Authors: Romain Tartèse, Marc Chaussidon, Andrey Gurenko, Frédéric Delarue, François Robert
Journal: Proceedings of the National Academy of Sciences of the United States of America
Publication Date: 06 August, 2018
Department of: Earth and Environmental Sciences
Investigating organic matter from asteroids to comprehend how and where the building blocks for life formed
Organic matter found in volatile-rich asteroidal materials is made of the elements C, H, O, N and S, which are thought to be important building blocks for life. Characterising the origin(s) of these organics thus constitutes a key step to constrain the origin of life on Earth, and appraise the habitability potential of other worlds in the Universe. Yet how and where these organics formed is still highly debated. To tackle this issue, researchers from The University of Manchester and collaborators in France used secondary ion mass spectrometry to precisely measure the oxygen isotope composition of refractory organics from two types of carbonaceous chondrites. Their results suggest that the bulk of carbonaceous chondrite organics formed in the nascent Solar System, possibly through chemical reactions occurring in the disk surrounding the young Sun, rather than in response to low temperature fluid circulations on asteroidal bodies. These findings suggest that if organic materials can form through simple chemical processes operating in our Solar System, it is likely that they are widespread in other planetary systems.
- Meteorites that fall onto the Earth comprise fragments of asteroids, which are left-over from the planet-forming epoch 4.5 billion years ago. Their study is thus key to investigate how planetary bodies of the Solar System formed and evolved.
- Some meteorites belonging to the carbonaceous chondrite family contain abundant organic materials rich in C, H and N, elements that are crucial for life as we know it. Impacts of organic-rich asteroids to the Earth around 4 billion years ago may have thus delivered prebiotic organic molecules from which life arose.
- How and where organic matter found in meteorites formed remains a mystery. Three main hypothesise exist: (i) organics are inherited from the interstellar medium; (ii) organics formed on asteroids in response to water percolation through rocky layers; (iii) organics synthesis occurred through irradiation of carbon-rich gas around the young Sun.

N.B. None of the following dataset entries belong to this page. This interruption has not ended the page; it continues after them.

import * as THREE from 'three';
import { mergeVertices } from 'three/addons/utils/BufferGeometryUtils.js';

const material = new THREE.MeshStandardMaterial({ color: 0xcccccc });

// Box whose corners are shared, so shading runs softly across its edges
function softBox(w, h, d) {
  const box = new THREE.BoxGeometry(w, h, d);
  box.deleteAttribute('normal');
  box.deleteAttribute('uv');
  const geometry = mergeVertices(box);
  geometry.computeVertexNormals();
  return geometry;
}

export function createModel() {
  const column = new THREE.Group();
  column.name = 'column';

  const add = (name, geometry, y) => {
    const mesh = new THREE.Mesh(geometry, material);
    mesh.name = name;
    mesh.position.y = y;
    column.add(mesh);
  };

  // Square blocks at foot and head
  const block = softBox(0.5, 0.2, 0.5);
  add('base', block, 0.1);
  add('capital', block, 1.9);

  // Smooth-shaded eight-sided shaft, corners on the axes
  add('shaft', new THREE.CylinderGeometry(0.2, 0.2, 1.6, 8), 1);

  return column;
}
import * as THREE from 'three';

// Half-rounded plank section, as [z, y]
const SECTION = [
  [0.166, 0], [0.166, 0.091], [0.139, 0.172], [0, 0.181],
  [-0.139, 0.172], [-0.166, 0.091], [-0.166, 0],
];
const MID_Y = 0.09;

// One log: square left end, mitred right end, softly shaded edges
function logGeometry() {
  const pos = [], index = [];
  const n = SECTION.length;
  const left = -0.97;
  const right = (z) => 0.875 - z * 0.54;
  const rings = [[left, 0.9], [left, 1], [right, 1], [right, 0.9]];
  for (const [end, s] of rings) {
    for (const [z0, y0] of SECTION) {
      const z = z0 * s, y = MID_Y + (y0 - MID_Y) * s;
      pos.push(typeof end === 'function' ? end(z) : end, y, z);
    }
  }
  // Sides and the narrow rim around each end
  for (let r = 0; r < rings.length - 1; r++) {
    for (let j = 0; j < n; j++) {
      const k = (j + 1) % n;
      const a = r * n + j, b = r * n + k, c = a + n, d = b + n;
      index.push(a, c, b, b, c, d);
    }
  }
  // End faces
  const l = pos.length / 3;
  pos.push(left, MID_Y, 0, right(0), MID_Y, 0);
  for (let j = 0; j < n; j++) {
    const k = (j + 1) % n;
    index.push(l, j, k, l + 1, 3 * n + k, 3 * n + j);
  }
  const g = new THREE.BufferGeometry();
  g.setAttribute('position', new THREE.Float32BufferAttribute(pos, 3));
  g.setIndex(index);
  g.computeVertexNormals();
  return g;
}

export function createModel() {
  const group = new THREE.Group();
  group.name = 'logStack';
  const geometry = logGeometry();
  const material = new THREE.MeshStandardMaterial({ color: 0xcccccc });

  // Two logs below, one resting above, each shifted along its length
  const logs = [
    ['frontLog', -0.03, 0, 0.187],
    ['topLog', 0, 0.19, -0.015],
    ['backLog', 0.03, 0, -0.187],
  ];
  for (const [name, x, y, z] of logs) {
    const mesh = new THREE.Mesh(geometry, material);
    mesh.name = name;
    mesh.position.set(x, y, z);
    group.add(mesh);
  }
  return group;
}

- The isotopic composition of oxygen measured in carbonaceous chondrite organics in this study suggests that these organics formed in the gas nebula around the young Sun.